Armley Mills contains exhibits from the 18th century to the present day and tells the history of manufacturing in Leeds, including textiles, clothing, printing and engineering.
The galleries and collections tell the story of a number of industries that have shaped the city we know and love today, from the recreated Victorian cottages through to the waterwheel.
Visit our textile gallery, the milling room and fulling mill to find out more about Leeds' connection with the wool and cloth industries.
Leeds has a long history of involvement in the wool trade and its position as a centre of the cloth trade was greatly enhanced by the opening of navigable waterways, the Aire and Calder Navigation in 1690 and the Leeds/Liverpool Canal in 1700, which provided a direct link between Leeds and its customers and suppliers in Europe, Australia and the Americas.
In 1801 there were about 20 factories in Leeds, not all of them textile mills. By about 1838 there were 106 woollen mills alone, employing 10,000 people transforming Leeds into a major city. The new mills replaced traditional skilled operatives creating extremes of wealth alongside poverty, cultural opportunities alongside environmental devastation, learning alongside ignorance.
Working conditions in the mills were unregulated and frequently appalling. In one notorious case in 1832 a child died in a Leeds mill when he was not allowed to stop work to go to the toilet.

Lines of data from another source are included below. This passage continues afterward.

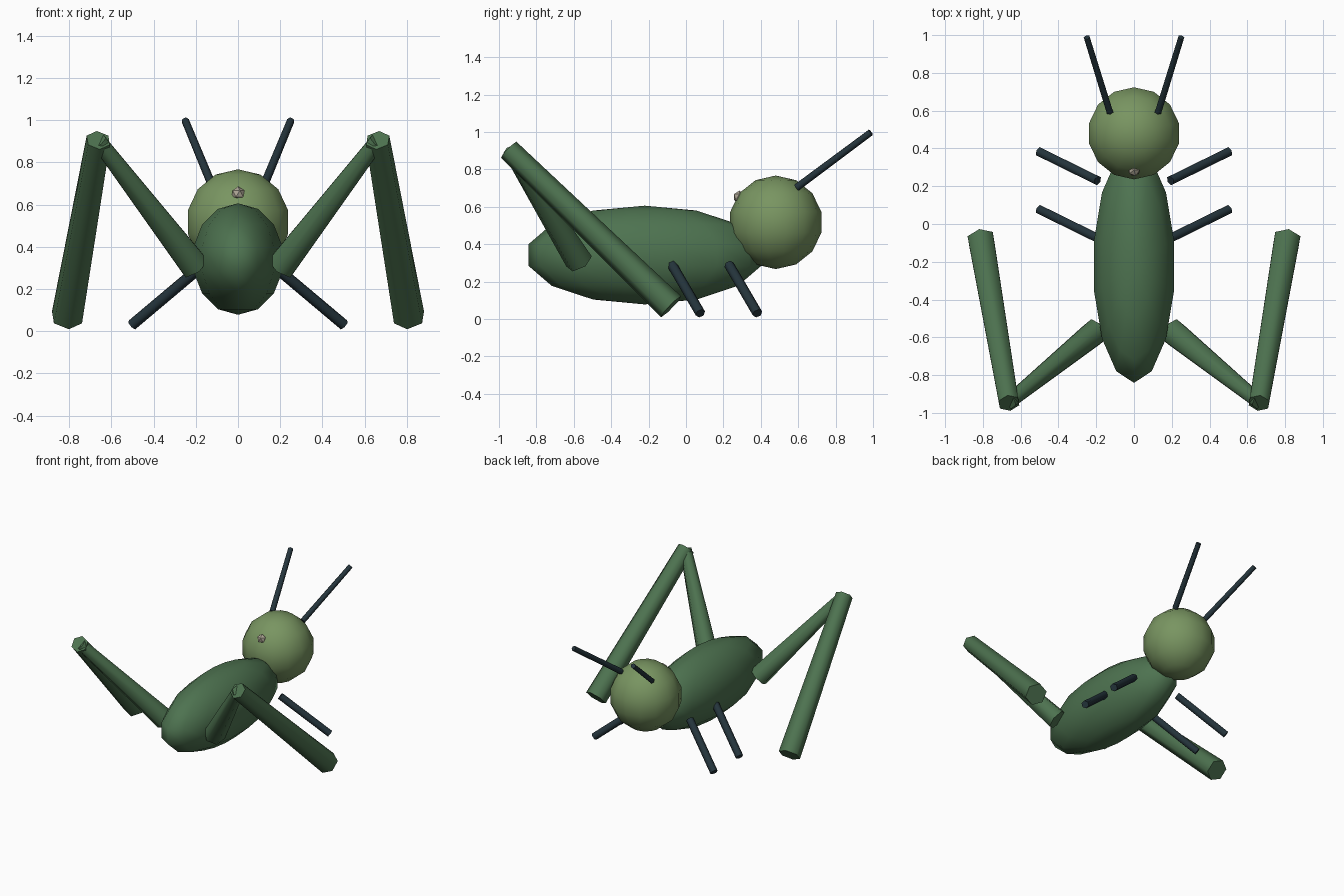
import bpy, math
from mathutils import Vector

if "Cube" in bpy.data.objects:
    bpy.data.objects.remove(bpy.data.objects["Cube"])


def material(name, rgb):
    m = bpy.data.materials.new(name)
    m.diffuse_color = (*rgb, 1)
    m.use_nodes = True
    m.node_tree.nodes["Principled BSDF"].inputs["Base Color"].default_value = m.diffuse_color
    return m


GREEN = material("leaf_green", (0.075, 0.17, 0.08))
LIGHT = material("light_green", (0.19, 0.30, 0.12))
DARK = material("dark_slate", (0.018, 0.035, 0.045))
BEIGE = material("beige", (0.42, 0.38, 0.30))


def finish(name, mat, angle):
    o = bpy.context.object
    o.name = name
    o.data.materials.append(mat)
    bpy.ops.object.shade_smooth_by_angle(angle=math.radians(angle))
    return o


def ball(name, loc, radii, mat, segments=14, rings=7):
    bpy.ops.mesh.primitive_uv_sphere_add(segments=segments, ring_count=rings,
                                         radius=1, location=loc)
    bpy.context.object.scale = radii
    bpy.ops.object.transform_apply(location=False, rotation=False, scale=True)
    return finish(name, mat, 80)


def rod(name, a, b, r1, r2, mat):
    """Six-sided tapered rod from a to b, made on both sides of x = 0."""
    for side, s in (("right", 1), ("left", -1)):
        p = Vector((a[0] * s, a[1], a[2]))
        q = Vector((b[0] * s, b[1], b[2]))
        bpy.ops.mesh.primitive_cone_add(
            vertices=6, radius1=r1, radius2=r2, depth=(q - p).length,
            location=(p + q) / 2,
            rotation=(q - p).to_track_quat('Z', 'Y').to_euler())
        finish(f"{name}_{side}", mat, 65)


# Body and head
ball("body", (0, -0.22, 0.342), (0.222, 0.637, 0.264), GREEN)
ball("head", (0, 0.48, 0.517), (0.25, 0.25, 0.25), LIGHT)

# Small bead on the head
bpy.ops.mesh.primitive_ico_sphere_add(subdivisions=1, radius=0.034,
                                      location=(0, 0.285, 0.652))
finish("bead", BEIGE, 30)

# Antennae
rod("antenna", (0.128, 0.592, 0.703), (0.25, 0.988, 0.998), 0.02, 0.018, DARK)

# Short walking legs, two pairs
for name, dy in (("front_leg", 0.0), ("middle_leg", -0.305)):
    rod(name, (0.193, 0.23, 0.29), (0.502, 0.382, 0.03), 0.027, 0.027, DARK)\
        if dy == 0 else \
        rod(name, (0.193, 0.23 + dy, 0.29), (0.502, 0.382 + dy, 0.03),
            0.027, 0.027, DARK)

# Large hind legs: thigh and shin
rod("hind_thigh", (0.205, -0.572, 0.308), (0.66, -0.94, 0.90),
    0.076, 0.042, GREEN)
rod("hind_shin", (0.662, -0.948, 0.905), (0.81, -0.08, 0.066),
    0.06, 0.078, GREEN)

For those of you with a keen interest in steam power and engineering, we have exhibitions showcasing our collection of large and small engines, machine tools and road vehicles galleries and best of all, a super collection of locomotives including the well-known and loved working engine, 'Jack'.
The demand for machinery and equipment produced by the textile industry created opportunities for engineers in Leeds. One of the first was Matthew Murray, who produced textile machinery, steam engines and locomotives, including the world's first commercially successful steam locomotive. During the nineteenth century many small, and some giant, engineering companies grew in Leeds, exporting locomotives, cranes, traction engines and other heavy engineering products around the nation and around the globe.
Leeds was central to the concept of ready-made clothing, garments that you bought off the peg that we know and recognise today. Explore the tailoring gallery, the 'Unzipped' and Hainsworth galleries and of course the 'Behind the Seams' exhibition for more.
In the second half of the nineteenth century the woollen industry in Leeds declined in the face of competition from other growing towns like Bradford. Another textile related industry appeared to take its place, often in the mills abandoned by the woollen manufacturers - ready made clothing. The inspiration behind this new industry came from John Barran. Barran came up with the revolutionary idea of off the peg, ready-made clothing. The industry flourished in Leeds with a number of companies involved who later became household names, such as Burtons and Hepworths.
A very famous Leeds printing company was John Waddington Ltd, which started life printing posters for the theatre around 1900 and then diversified into games and packaging, most notably Monopoly!
The first known printer in Leeds was John Hirst who in 1718 began printing the 'Leeds Mercury' newspaper. In 1810 there were still only eight printing houses in Leeds but in the next decade the numbers mushroomed. By 1911 printing was the fourth largest employer in Leeds, employing 8,000 people in a number of small and large printing houses.
Did you know that the world’s first ever moving image was filmed in Leeds?
Leeds has an interesting history with the world of film and photography. Find out more about the story of Louis le Prince, his life and interesting death and explore the fantastic collection of original cameras.
Armley Mills Museum has one of the smallest working 1920s cinemas in the world that you can take a seat in and enjoy a black and white film during your visit.